  2. The public opinion on Facebook’s relevance to business seems to be strengthening, anecdotally at least.  I tend to ask my customers whether they block social media platforms across their networks, and also whether they use Facebook for their own marketing and customer service purposes, and in both cases I’m finding that things are swinging heavily in Facebook’s favour. It wouldn’t be too much of a stretch to think that at least a significant proportion of these ‘Facebook-friendly’ organisations would be willing to trial a business-focused social collaboration service, particularly if their competitors or partners use it and rate it highly.
  3. The reviews from organisations taking part in the beta have been extremely positive. The aforementioned RBS are very much the poster customer for Facebook at Work here in the UK, and they have been very public in their confidence in the solution for their requirements. As a large and well known organisation in the usually extremely conservative finance sector this has surprised many, not least because they are also a long-time IBM Connections customer. I can only think that they have good business reasons for being so positive.

Facebook at WorkAll that said, knowing the complexity of deploying social collaboration platforms that support meaningful use cases versus just allowing sharing and conversations from all my years of experience, simply making a business-focused version of the functionality available to us all as consumers simply won’t cut it. Therefore Facebook at Work still has a mountain to climb to match the solutions that Microsoft, IBM and Jive (among many others) have been providing to organisations around the world.

It is going to be fascinating to see how this battle shapes up come the 10th October. Grab your popcorn and pull up a comfy chair, it’s sure to be an interesting (and possibly crucial) time for our industry.

What do you think? Can you see Facebook at Work winning business from the incumbent online community providers?

Learning from competition

Marco Arment, creator of Instapaper, writes on the correct way to deal with competition:

Reacting well to competition requires critical analysis of your own product and its shortcomings, and a complete, open-minded understanding of why people might choose your competitors.

They’re not fanboys. They’re not brainwashed by “marketing”. Your competitors’ customers aren’t passing on your product because they’re stupid or irrational.

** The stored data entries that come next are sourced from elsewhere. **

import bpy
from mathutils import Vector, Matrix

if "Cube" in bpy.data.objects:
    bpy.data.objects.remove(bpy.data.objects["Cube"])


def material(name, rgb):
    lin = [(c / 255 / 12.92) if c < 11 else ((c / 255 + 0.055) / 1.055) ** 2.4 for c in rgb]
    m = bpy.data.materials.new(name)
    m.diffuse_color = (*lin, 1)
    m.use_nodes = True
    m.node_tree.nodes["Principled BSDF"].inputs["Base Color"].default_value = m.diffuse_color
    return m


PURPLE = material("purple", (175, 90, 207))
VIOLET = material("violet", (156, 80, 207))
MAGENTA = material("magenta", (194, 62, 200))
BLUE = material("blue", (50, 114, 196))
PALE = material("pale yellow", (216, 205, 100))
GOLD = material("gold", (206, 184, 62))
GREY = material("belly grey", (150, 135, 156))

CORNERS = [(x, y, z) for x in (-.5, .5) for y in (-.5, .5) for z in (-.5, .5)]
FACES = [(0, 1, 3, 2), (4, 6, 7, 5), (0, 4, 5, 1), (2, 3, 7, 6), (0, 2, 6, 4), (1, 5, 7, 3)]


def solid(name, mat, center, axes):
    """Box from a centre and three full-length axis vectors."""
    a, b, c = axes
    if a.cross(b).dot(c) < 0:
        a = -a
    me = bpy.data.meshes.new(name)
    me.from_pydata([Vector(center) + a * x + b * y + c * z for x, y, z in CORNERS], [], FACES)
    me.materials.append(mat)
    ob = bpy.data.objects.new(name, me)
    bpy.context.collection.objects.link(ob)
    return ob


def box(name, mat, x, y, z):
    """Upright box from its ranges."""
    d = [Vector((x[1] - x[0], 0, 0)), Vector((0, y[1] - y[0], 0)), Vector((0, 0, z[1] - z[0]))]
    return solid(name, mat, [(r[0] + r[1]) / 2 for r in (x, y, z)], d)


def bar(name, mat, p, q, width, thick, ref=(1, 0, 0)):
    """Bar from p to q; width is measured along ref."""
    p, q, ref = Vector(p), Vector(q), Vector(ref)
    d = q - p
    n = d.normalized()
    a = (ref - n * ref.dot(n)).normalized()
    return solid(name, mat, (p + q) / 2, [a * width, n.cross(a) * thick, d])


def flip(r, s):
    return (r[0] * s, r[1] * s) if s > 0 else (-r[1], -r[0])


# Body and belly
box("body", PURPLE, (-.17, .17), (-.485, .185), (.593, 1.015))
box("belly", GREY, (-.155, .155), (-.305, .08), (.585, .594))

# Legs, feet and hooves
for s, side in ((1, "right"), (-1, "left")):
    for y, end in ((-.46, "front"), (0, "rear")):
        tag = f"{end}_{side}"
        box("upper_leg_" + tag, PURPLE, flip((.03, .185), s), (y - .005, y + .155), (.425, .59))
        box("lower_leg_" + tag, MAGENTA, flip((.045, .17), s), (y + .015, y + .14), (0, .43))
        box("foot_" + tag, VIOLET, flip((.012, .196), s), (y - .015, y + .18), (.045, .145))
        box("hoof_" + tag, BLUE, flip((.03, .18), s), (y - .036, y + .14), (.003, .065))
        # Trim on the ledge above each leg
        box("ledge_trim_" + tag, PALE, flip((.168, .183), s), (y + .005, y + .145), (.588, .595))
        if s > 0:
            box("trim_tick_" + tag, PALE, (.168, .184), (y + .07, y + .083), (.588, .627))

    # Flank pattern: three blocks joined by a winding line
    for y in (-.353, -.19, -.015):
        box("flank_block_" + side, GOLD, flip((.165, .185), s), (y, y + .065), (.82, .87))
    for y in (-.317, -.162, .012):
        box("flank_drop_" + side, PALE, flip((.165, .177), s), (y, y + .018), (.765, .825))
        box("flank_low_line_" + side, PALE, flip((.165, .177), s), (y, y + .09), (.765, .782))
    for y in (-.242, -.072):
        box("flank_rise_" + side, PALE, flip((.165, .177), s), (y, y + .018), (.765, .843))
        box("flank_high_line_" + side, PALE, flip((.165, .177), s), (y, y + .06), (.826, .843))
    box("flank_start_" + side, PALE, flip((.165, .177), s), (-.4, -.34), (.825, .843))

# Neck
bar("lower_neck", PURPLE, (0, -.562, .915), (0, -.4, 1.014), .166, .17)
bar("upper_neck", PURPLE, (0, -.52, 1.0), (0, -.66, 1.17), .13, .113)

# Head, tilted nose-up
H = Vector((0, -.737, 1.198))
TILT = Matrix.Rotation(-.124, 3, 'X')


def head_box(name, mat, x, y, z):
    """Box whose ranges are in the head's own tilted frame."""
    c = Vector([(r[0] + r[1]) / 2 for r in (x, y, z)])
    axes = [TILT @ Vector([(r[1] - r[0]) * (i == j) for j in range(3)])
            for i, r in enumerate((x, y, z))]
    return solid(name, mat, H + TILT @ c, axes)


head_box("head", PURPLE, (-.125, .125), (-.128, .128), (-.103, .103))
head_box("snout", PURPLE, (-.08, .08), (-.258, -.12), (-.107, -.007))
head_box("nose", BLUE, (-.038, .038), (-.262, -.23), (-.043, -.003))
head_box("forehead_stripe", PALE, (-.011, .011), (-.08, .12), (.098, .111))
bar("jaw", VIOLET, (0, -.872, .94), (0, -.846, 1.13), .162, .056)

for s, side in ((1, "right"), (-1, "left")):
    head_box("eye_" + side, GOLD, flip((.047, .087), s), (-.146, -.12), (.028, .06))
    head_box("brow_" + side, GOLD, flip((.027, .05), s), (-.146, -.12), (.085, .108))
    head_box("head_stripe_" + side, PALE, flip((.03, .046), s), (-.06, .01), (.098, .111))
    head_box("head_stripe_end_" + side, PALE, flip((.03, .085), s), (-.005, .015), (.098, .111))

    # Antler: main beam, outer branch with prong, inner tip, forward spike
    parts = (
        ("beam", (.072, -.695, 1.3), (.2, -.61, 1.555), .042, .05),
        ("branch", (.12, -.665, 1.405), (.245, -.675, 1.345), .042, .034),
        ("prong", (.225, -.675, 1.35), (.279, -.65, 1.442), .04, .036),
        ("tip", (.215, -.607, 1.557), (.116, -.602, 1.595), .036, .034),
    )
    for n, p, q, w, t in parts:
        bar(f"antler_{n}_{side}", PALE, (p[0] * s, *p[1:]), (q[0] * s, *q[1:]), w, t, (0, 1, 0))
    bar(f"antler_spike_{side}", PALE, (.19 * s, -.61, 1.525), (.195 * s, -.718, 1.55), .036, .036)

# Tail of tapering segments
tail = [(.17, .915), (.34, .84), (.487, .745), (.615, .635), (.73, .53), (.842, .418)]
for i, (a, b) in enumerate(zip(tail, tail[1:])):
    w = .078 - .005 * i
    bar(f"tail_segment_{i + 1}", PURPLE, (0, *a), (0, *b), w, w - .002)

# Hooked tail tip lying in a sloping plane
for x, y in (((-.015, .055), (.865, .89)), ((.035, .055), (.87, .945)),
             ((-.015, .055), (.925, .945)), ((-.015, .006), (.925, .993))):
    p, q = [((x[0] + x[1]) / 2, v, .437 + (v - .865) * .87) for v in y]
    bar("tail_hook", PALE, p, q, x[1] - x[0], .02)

They’re choosing your competitors for good reasons, and denying the existence of such good reasons will only ensure that your product never overcomes them.

CompetitionHe goes on to discuss why Microsoft’s recent reaction to the threat of iOS is more constructive than Google’s.

It’s a fascinating reflection, and bears great relevance to the way in which we see some Collaboration and Social Business vendors react.

Customers are not irrational, users are not stupid. If you want them to choose to buy your solution, or even more importantly, to desire to use it, you had better go focus your attention and resources on making yours significantly better than the opposition, not on dissing the opposition or those that buy or use their products!